But amidst the chaos we have to remember that every project, no matter how small, should receive the same high level of strategic thinking. Particularly when a piece of business isn’t attached to big revenue, it’s easy to go into autopilot mode and just do what’s required. But take it from me that thinking “big” on every project can benefit your clients—and your business.
A recent example
My agency signed several new projects at once. One in particular involved a brand new client who had been referred to me from one of my long-term clients. The new client didn’t have a large budget, and was looking for someone to take on the task of micro-targeting 20 segments of consumers that they had recently identified. I started checking off my typical “to do” boxes: I quickly scanned the brief, made note of the segments, and reviewed the assignment to develop targeted acquisition email messages. Contract approvals had already put us behind schedule, so I set up a meeting with the creative team for the end of the day.
During lunch I re-read the creative brief and reviewed the 20 segments…and started noticing that some of them were strikingly similar. I started asking myself, “Are these really unique enough to warrant individual attention?” My first instinct was to ignore my concerns—after all, the project had a minimal budget and, because it was a referral, I had my doubts that it would lead to additional work.
Regardless, I couldn’t stop thinking that their 20 segments could really be reduced to 12 or 14 while still meeting the client’s objectives. I stared at my phone and thought; do I call this new client voice my concerns? Do I cast doubt on whoever on their side had spent the time to identify these targets? If I do call, and they agree with me, did I just shoot myself in the foot by reducing the scope of this project from 20 emails to 14? Would my boss kill me for losing money on an already small budget project?
Finally, I picked it up and called (half hoping that the client wouldn’t answer and I could just hang up). Of course, they answered, and I explain that while I was not privy to how the targets were identified, I felt some of them were so similar that it would be hard to develop unique messaging for each, and ultimately that the testing would be more effective with fewer targets. The client was very attentive and shocked me with their response: “You’re absolutely right. I didn’t really think about that when I got the targets. Wow, no wonder (client who referred me) recommended you guys! So, if I go with your recommendation, what does this mean?” I replied that it would reduce the number of deliverables and save you money. Needless to say, they were ecstatic to hear that they would be saving on their already tight budget.

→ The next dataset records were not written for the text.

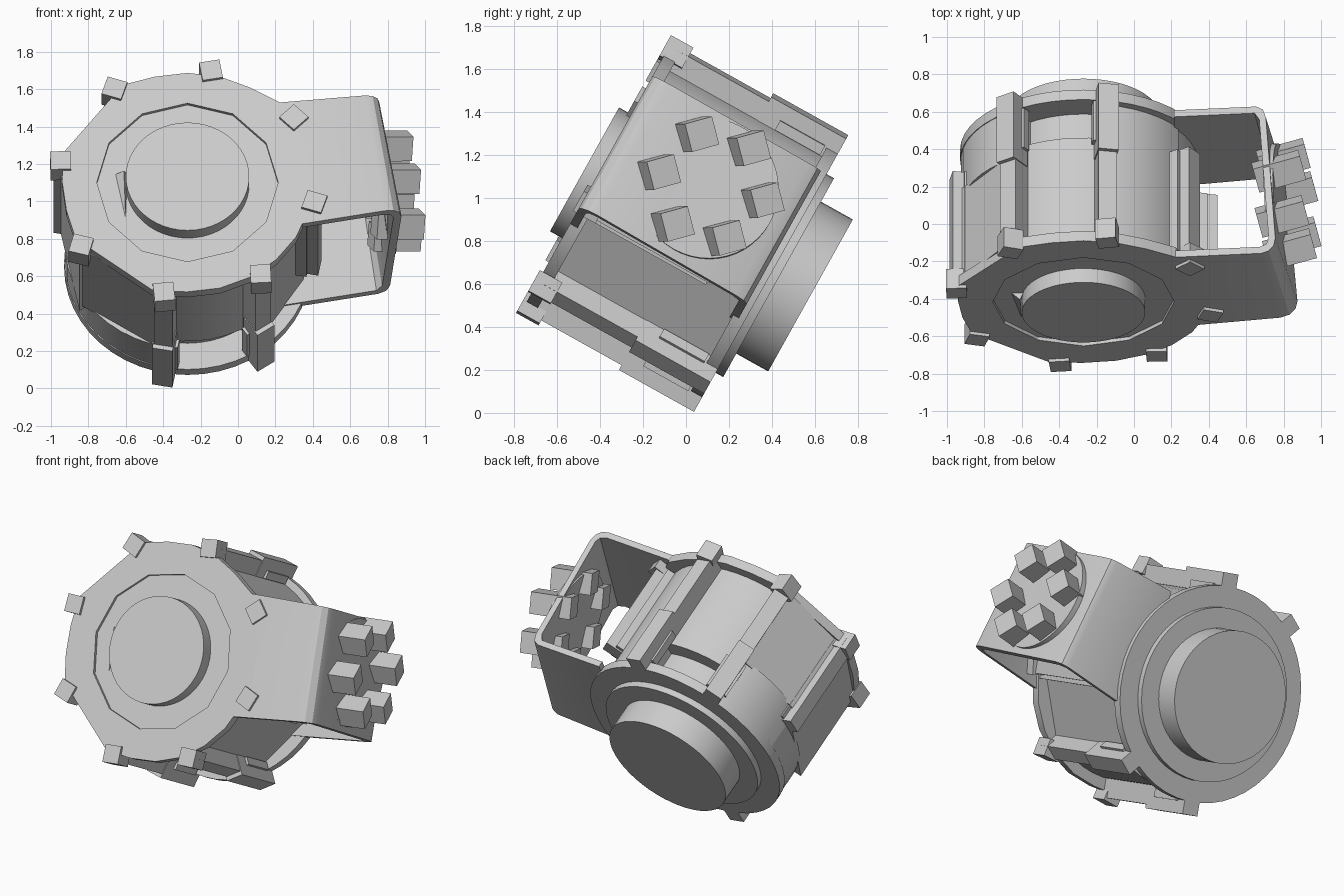
import bpy, bmesh, math
from mathutils import Matrix, Vector

cube = bpy.data.objects.get("Cube")
if cube:
    bpy.data.objects.remove(cube, do_unlink=True)

grey = bpy.data.materials.new("light_grey")
grey.use_nodes = True
grey.diffuse_color = (0.6, 0.6, 0.6, 1)
grey.node_tree.nodes["Principled BSDF"].inputs["Base Color"].default_value = (0.6, 0.6, 0.6, 1)

# Parts are built with the drum axis along local z, then the whole is tilted back
TILT = Matrix.Rotation(math.radians(60.85), 4, 'X')
CX, CY = -0.27, 0.76
parts = []


def finish(name, bm):
    bmesh.ops.recalc_face_normals(bm, faces=bm.faces)
    me = bpy.data.meshes.new(name)
    bm.to_mesh(me)
    bm.free()
    me.materials.append(grey)
    ob = bpy.data.objects.new(name, me)
    bpy.context.collection.objects.link(ob)
    ob.matrix_world = TILT
    parts.append(ob)
    return ob


def cylinder(name, r, z0, z1, sides=48, matrix=None):
    bm = bmesh.new()
    m = matrix or Matrix.Translation((CX, CY, (z0 + z1) / 2))
    bmesh.ops.create_cone(bm, cap_ends=True, segments=sides, radius1=r, radius2=r,
                          depth=z1 - z0, matrix=m)
    return finish(name, bm)


def box(name, size, matrix):
    bm = bmesh.new()
    bmesh.ops.create_cube(bm, size=1, matrix=matrix @ Matrix.Diagonal((*size, 1)))
    return finish(name, bm)


def sector(name, inner, outer, a0, a1, z0, z1, steps):
    """Curved block; inner and outer give the radius at an angle in degrees."""
    bm = bmesh.new()
    rows = []
    for i in range(steps + 1):
        deg = a0 + (a1 - a0) * i / steps
        c, s = math.cos(math.radians(deg)), math.sin(math.radians(deg))
        rows.append([bm.verts.new((CX + r * c, CY + r * s, z)) for r, z in
                     ((inner(deg), z0), (outer(deg), z0), (outer(deg), z1), (inner(deg), z1))])
    for p, q in zip(rows, rows[1:]):
        for k in range(4):
            j = (k + 1) % 4
            bm.faces.new((p[k], p[j], q[j], q[k]))
    if a1 - a0 < 360:
        bm.faces.new(rows[0])
        bm.faces.new(rows[-1])
    else:
        bmesh.ops.remove_doubles(bm, verts=bm.verts, dist=0.0001)
    return finish(name, bm)


def recess_radius(deg):
    return 0.485 * (1 if round(deg) % 30 == 0 else math.cos(math.pi / 12))


def plate_radius(deg):
    # straight edges between two pairs of posts, a corner at the bracket, round elsewhere
    for mid in (142.5, 232.5):
        if abs(deg - mid) < 23:
            return 0.69 * math.cos(math.radians(22.5)) / math.cos(math.radians(deg - mid))
    return 0.695 if round(deg) == 45 else 0.67


# Drum core, front plate with twelve-sided recess, front and back caps
cylinder("drum_core", 0.5, -0.03, 0.86)
sector("front_plate", recess_radius, plate_radius, 0, 360, 0.84, 0.9, 24)
cylinder("front_recess_floor", 0.5, 0.84, 0.88, 24)
cylinder("front_cap", 0.33, 0.87, 0.965)
cylinder("back_flange", 0.66, -0.03, 0.03)
cylinder("back_step", 0.53, -0.07, -0.02)
cylinder("back_cap", 0.405, -0.24, -0.05)

# Wedge beside the front cap
bm = bmesh.new()
for p in ((-0.66, 0.82, 0.875), (-0.59, 0.82, 0.875), (-0.6, 0.52, 0.875), (-0.61, 0.82, 0.92)):
    bm.verts.new(p)
bmesh.ops.convex_hull(bm, input=bm.verts)
finish("front_wedge", bm)

# Barrel panels between the posts: outer radius, back end, number of flats
panels = [(0.615, 0.02, 6), (0.6, 0.23, 6), (0.69, 0.3, 1), (0.7, 0.2, 1),
          (0.68, 0.23, 1), (0.6, 0.23, 6), (0.63, 0.02, 1), (0.61, 0.02, 6)]
twists = [45, 10, -18, 2, -15, 6, 3, -18]
full_length = (1, 2, 5, 6)
for k, (radius, back, flats) in enumerate(panels):
    a = 34.5 + 45 * k
    sector("barrel_panel", lambda d: 0.48, lambda d: radius, a, a + 45, back, 0.85, flats)
    if k in (2, 3, 4):
        sector("back_rim", lambda d: 0.48, lambda d: 0.655, a, a + 45, 0.0, back + 0.02, 6)

# Posts around the drum
for k, twist in enumerate(twists):
    rad = math.radians(34.5 + 45 * k)
    d = Vector((math.cos(rad), math.sin(rad), 0))
    turn = Matrix.Rotation(math.radians(twist), 4, 'Z')
    radial = Matrix.Rotation(rad, 4, 'Z')

    def at(r, z):
        return Matrix.Translation(Vector((CX, CY, z)) + d * r)

    box("post_front_block", (0.11, 0.11, 0.12), at(0.69, 0.858) @ turn)
    if k in full_length:
        box("post_rail", (0.12, 0.1, 0.88), at(0.655, 0.43) @ radial)
        box("post_back_block", (0.13, 0.11, 0.4), at(0.675, 0.17) @ radial)
        box("post_back_plate", (0.05, 0.14, 0.24), at(0.64, 0.16) @ radial)
    elif k != 4:
        box("post_rail", (0.12, 0.1, 0.68), at(0.66, 0.54) @ radial)
        box("post_side_plate", (0.06, 0.15, 0.62), at(0.63, 0.52) @ radial)

# U-shaped bracket: strip profile (x, z) swept between sloping lower and upper edges
outer = [(0.215, 0.9), (0.73, 0.9), (0.775, 0.887), (0.805, 0.855), (0.815, 0.81),
         (0.758, 0.07), (0.74, 0.02), (0.7, 0.0), (0.215, 0.0)]
inner = [(0.215, 0.86), (0.72, 0.86), (0.76, 0.845), (0.775, 0.81),
         (0.718, 0.08), (0.69, 0.04), (0.215, 0.04)]
profile = outer + inner[::-1]
bm = bmesh.new()
low, high = [], []
for x, z in profile:
    for row, y in ((low, 0.44 + 0.2 * x), (high, 1.23 + 0.085 * x)):
        shift = -0.17 * (y - 0.95) * (x - 0.215) / 0.6
        row.append(bm.verts.new((x + shift, y, z)))
n = len(profile)
for i in range(n):
    j = (i + 1) % n
    bm.faces.new((low[i], low[j], high[j], high[i]))
for row in (low, high):
    # cap split into quads between the outer and inner outlines
    pairs = [(0, 0), (1, 1), (2, 2), (3, 2), (4, 3), (5, 4), (6, 5), (7, 5), (8, 6)]
    for (a, b), (c, e) in zip(pairs, pairs[1:]):
        loop = [row[a], row[c], row[n - 1 - e]]
        if b != e:
            loop.append(row[n - 1 - b])
        bm.faces.new(loop)
finish("bracket", bm)

# Round pad on the bracket end with six square pegs through it
pad_dir = Vector((0.985, 0.16, 0))
cylinder("end_pad", 0.33, 0, 0.05, 48,
         Matrix.Translation((0.77, 0.96, 0.42)) @ pad_dir.to_track_quat('Z', 'Y').to_matrix().to_4x4())
peg_dir = Vector((0.96, 0.13, -0.23)).normalized()
peg_rot = (peg_dir.to_track_quat('X', 'Z').to_matrix().to_4x4()
           @ Matrix.Rotation(math.radians(45), 4, 'X'))
for k in range(6):
    a = math.radians(44 + 60 * k)
    y, z = 0.25 * math.cos(a), 0.25 * math.sin(a)
    tip = Vector((0.94 - 0.16 * y + 0.03 * z, 0.99 + y, 0.393 + z))
    box("end_peg", (0.26, 0.135, 0.135), Matrix.Translation(tip - peg_dir * 0.13) @ peg_rot)

# Smooth the curved sides, keep edges sharp
bpy.ops.object.select_all(action='DESELECT')
for ob in parts:
    ob.select_set(True)
bpy.context.view_layer.objects.active = parts[0]
bpy.ops.object.shade_smooth_by_angle(angle=math.radians(28))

We moved forward with my recommendation, and right before the campaign deployed I got a call from the client: “I’m so happy with the work that you guys have done with this campaign so far, and I really appreciate that you’re thinking strategically and looking out for my budget.” They went on to express their frustrations with their current agency’s tendency to always find ways to add scope to projects. They surprise me by saying; “If this test goes well, I want to shift more of my budget to you guys.” We hadn’t even deployed the campaign yet and we were already talking about the next project.

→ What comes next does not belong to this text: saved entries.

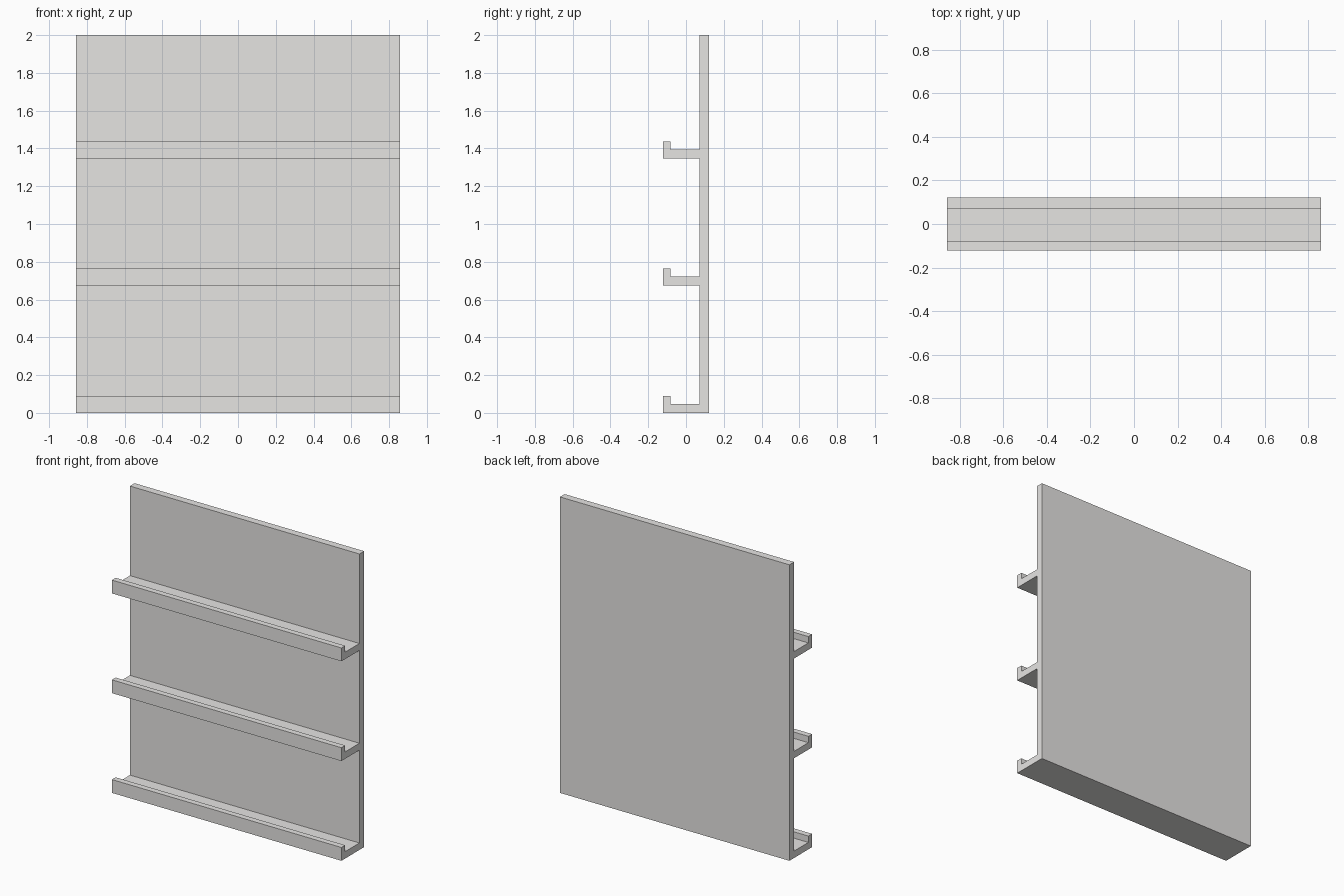
import bpy, bmesh

if "Cube" in bpy.data.objects:
    bpy.data.objects.remove(bpy.data.objects["Cube"])

HALF_W = 0.858             # half width along x
BACK, PANEL = 0.121, 0.071  # back and front of the panel
FRONT, LIP = -0.121, -0.081  # front and back of the shelf lip
SHELF_Z = (0.0, 0.674, 1.348)
SHELF_T, LIP_H = 0.047, 0.09

# side profile (y, z): back panel with three lipped shelves
profile = [(BACK, 2.0), (BACK, 0.0)]
for z in SHELF_Z:
    if z > 0:
        profile.append((PANEL, z))
    profile += [(FRONT, z), (FRONT, z + LIP_H), (LIP, z + LIP_H),
                (LIP, z + SHELF_T), (PANEL, z + SHELF_T)]
profile.append((PANEL, 2.0))

# extrude the profile across the width
bm = bmesh.new()
face = bm.faces.new([bm.verts.new((-HALF_W, y, z)) for y, z in profile])
new = bmesh.ops.extrude_face_region(bm, geom=[face])["geom"]
bmesh.ops.translate(bm, vec=(2 * HALF_W, 0, 0),
                    verts=[v for v in new if isinstance(v, bmesh.types.BMVert)])
bmesh.ops.recalc_face_normals(bm, faces=bm.faces)
mesh = bpy.data.meshes.new("wall_rack")
bm.to_mesh(mesh)
bm.free()

# single light grey finish
grey = bpy.data.materials.new("light grey")
grey.diffuse_color = (0.79, 0.78, 0.765, 1)
grey.use_nodes = True
grey.node_tree.nodes["Principled BSDF"].inputs["Base Color"].default_value = grey.diffuse_color
mesh.materials.append(grey)
rack = bpy.data.objects.new("wall_rack", mesh)
bpy.context.collection.objects.link(rack)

The campaign dropped and within two weeks I got a call from this client saying “I’m so happy with the preliminary results, I’ve talked to my boss and we would like to set aside money to begin working with you on a regular basis.” I almost fell out of my chair when I heard the revenue figure, and they asked “Can you invoice us today, in full?”

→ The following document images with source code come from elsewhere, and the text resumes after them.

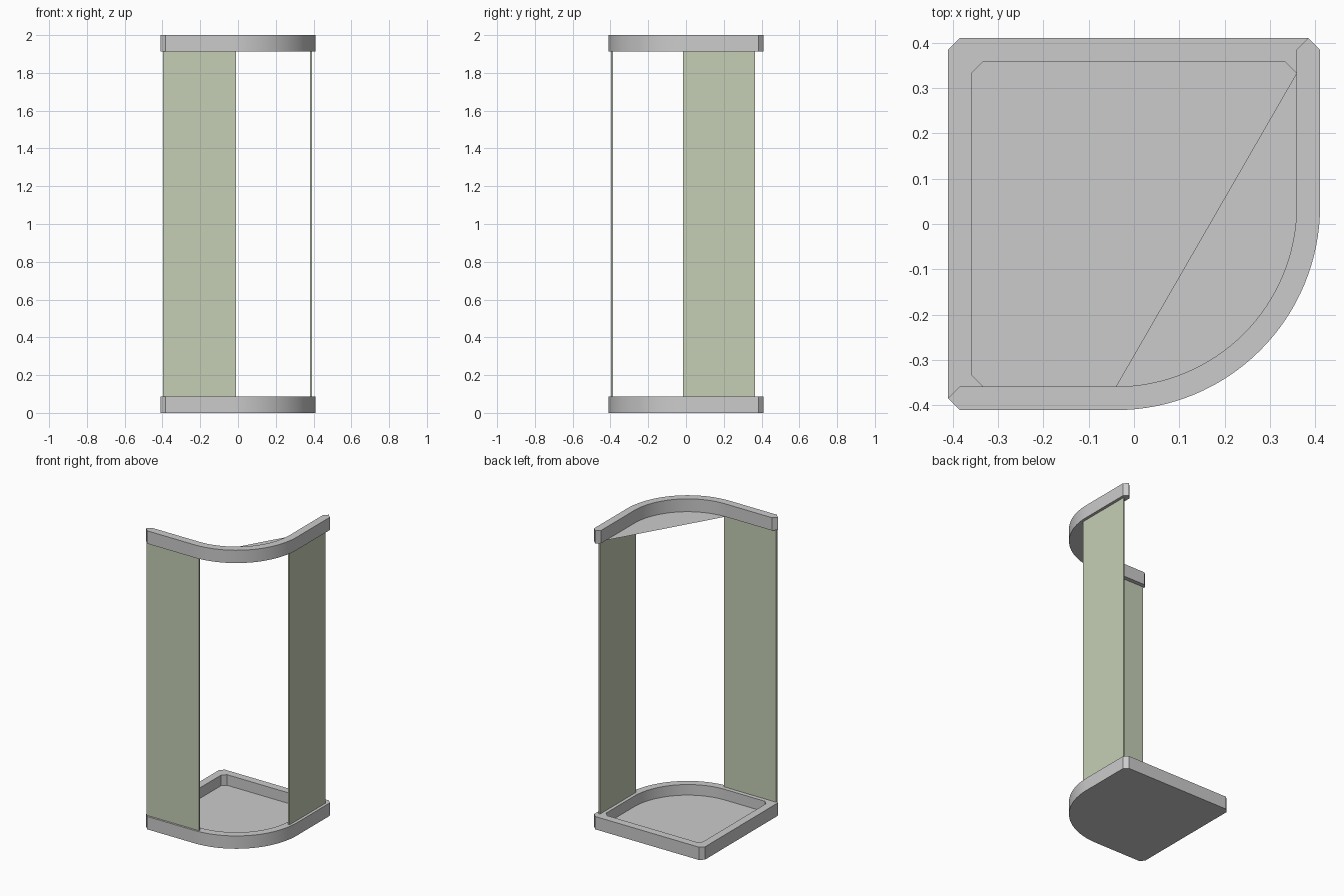
import bpy, bmesh, math

if "Cube" in bpy.data.objects:
    bpy.data.objects.remove(bpy.data.objects["Cube"])

HALF, WALL, CUT = 0.411, 0.052, 0.026    # outer half size, rim width, corner chamfer
H, FLOOR, TOP = 0.086, 0.015, 2.0
CX, CY, SEG = -0.04, 0.04, 32            # centre of the rounded corner


def arc(h):
    """Rounded front-right corner, from the front side to the right side."""
    r = h + CX
    r = h - CX
    return [(CX + r * math.sin(math.pi / 2 * i / SEG),
             CY - r * math.cos(math.pi / 2 * i / SEG)) for i in range(SEG + 1)]


def outline(h):
    """Quadrant footprint with three chamfered corners, counter-clockwise."""
    c = h - CUT
    return [(-h, -c), (-c, -h)] + arc(h) + [(h, c), (c, h), (-c, h), (-h, c)]


def finish(name, bm, smooth=True):
    me = bpy.data.meshes.new(name)
    bm.to_mesh(me)
    bm.free()
    ob = bpy.data.objects.new(name, me)
    bpy.context.collection.objects.link(ob)
    if smooth:
        bpy.ops.object.select_all(action='DESELECT')
        ob.select_set(True)
        bpy.context.view_layer.objects.active = ob
        bpy.ops.object.shade_smooth_by_angle(angle=math.radians(30))
    return ob


def ring(bm, pts, z):
    return [bm.verts.new((x, y, z)) for x, y in pts]


def bridge(bm, a, b):
    n = len(a)
    for i in range(n):
        j = (i + 1) % n
        bm.faces.new((a[i], a[j], b[j], b[i]))


# Shower tray: outer wall, flat rim, inner wall and recessed floor
bm = bmesh.new()
loops = [ring(bm, outline(HALF), 0), ring(bm, outline(HALF), H),
         ring(bm, outline(HALF - WALL), H), ring(bm, outline(HALF - WALL), FLOOR)]
for a, b in zip(loops, loops[1:]):
    bridge(bm, a, b)
bm.faces.new(loops[0][::-1])
bm.faces.new(loops[-1])
finish("shower_tray", bm)

# Top rail: strip along the front and right sides with pointed ends
h, k = HALF, HALF - WALL
m = HALF - CUT
outer = [(-m, -h)] + arc(h) + [(h, m)]
inner = [(-m, -k)] + arc(k) + [(k, m)]
tips = [(-h, -m), (m, h)]
bm = bmesh.new()
levels = []
for z in (TOP - H, TOP):
    o, i, t = ring(bm, outer, z), ring(bm, inner, z), ring(bm, tips, z)
    levels.append([t[0]] + o + [t[1]] + i[::-1])
    for n in range(len(o) - 1):
        bm.faces.new((o[n], o[n + 1], i[n + 1], i[n]))
    bm.faces.new((t[0], o[0], i[0]))
    bm.faces.new((o[-1], t[1], i[-1]))
bridge(bm, *levels)
bmesh.ops.recalc_face_normals(bm, faces=bm.faces)
finish("top_rail", bm)

# Thin canopy sheet filling the curve under the rail, facing down
bm = bmesh.new()
sheet = ring(bm, arc(k) + [(k, k - CUT)], TOP - H)
bm.faces.new(sheet[::-1])
finish("canopy_sheet", bm, smooth=False)

# Fixed glass panels
glass = bpy.data.materials.new("glass")
glass.diffuse_color = (0.56, 0.62, 0.46, 1)
glass.use_nodes = True
glass.node_tree.nodes["Principled BSDF"].inputs["Base Color"].default_value = glass.diffuse_color


def panel(name, x0, x1, y0, y1):
    bm = bmesh.new()
    bmesh.ops.create_cube(bm, size=1)
    for v in bm.verts:
        v.co = (x1 if v.co.x > 0 else x0, y1 if v.co.y > 0 else y0,
                TOP - H if v.co.z > 0 else H)
    finish(name, bm, smooth=False).data.materials.append(glass)


panel("front_glass", -0.398, -0.01, -0.398, -0.387)
panel("right_glass", 0.381, 0.392, -0.015, 0.366)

The relationship continued to grow and they ultimately became one of our most valuable accounts. While I’ll be the first to admit that this situation is far from common, I think it’s a powerful example of how strategic thinking and keeping the client’s best interests in mind can help foster the agency-client relationship and lead to great things. We all get busy, and sometimes it’s hard to put a lot of thinking and effort into a low budget project, but every once in a while it can pay off big time.
Do you have any stories where you put in extra effort to help a client that paid off? Share your thoughts and examples in the comments!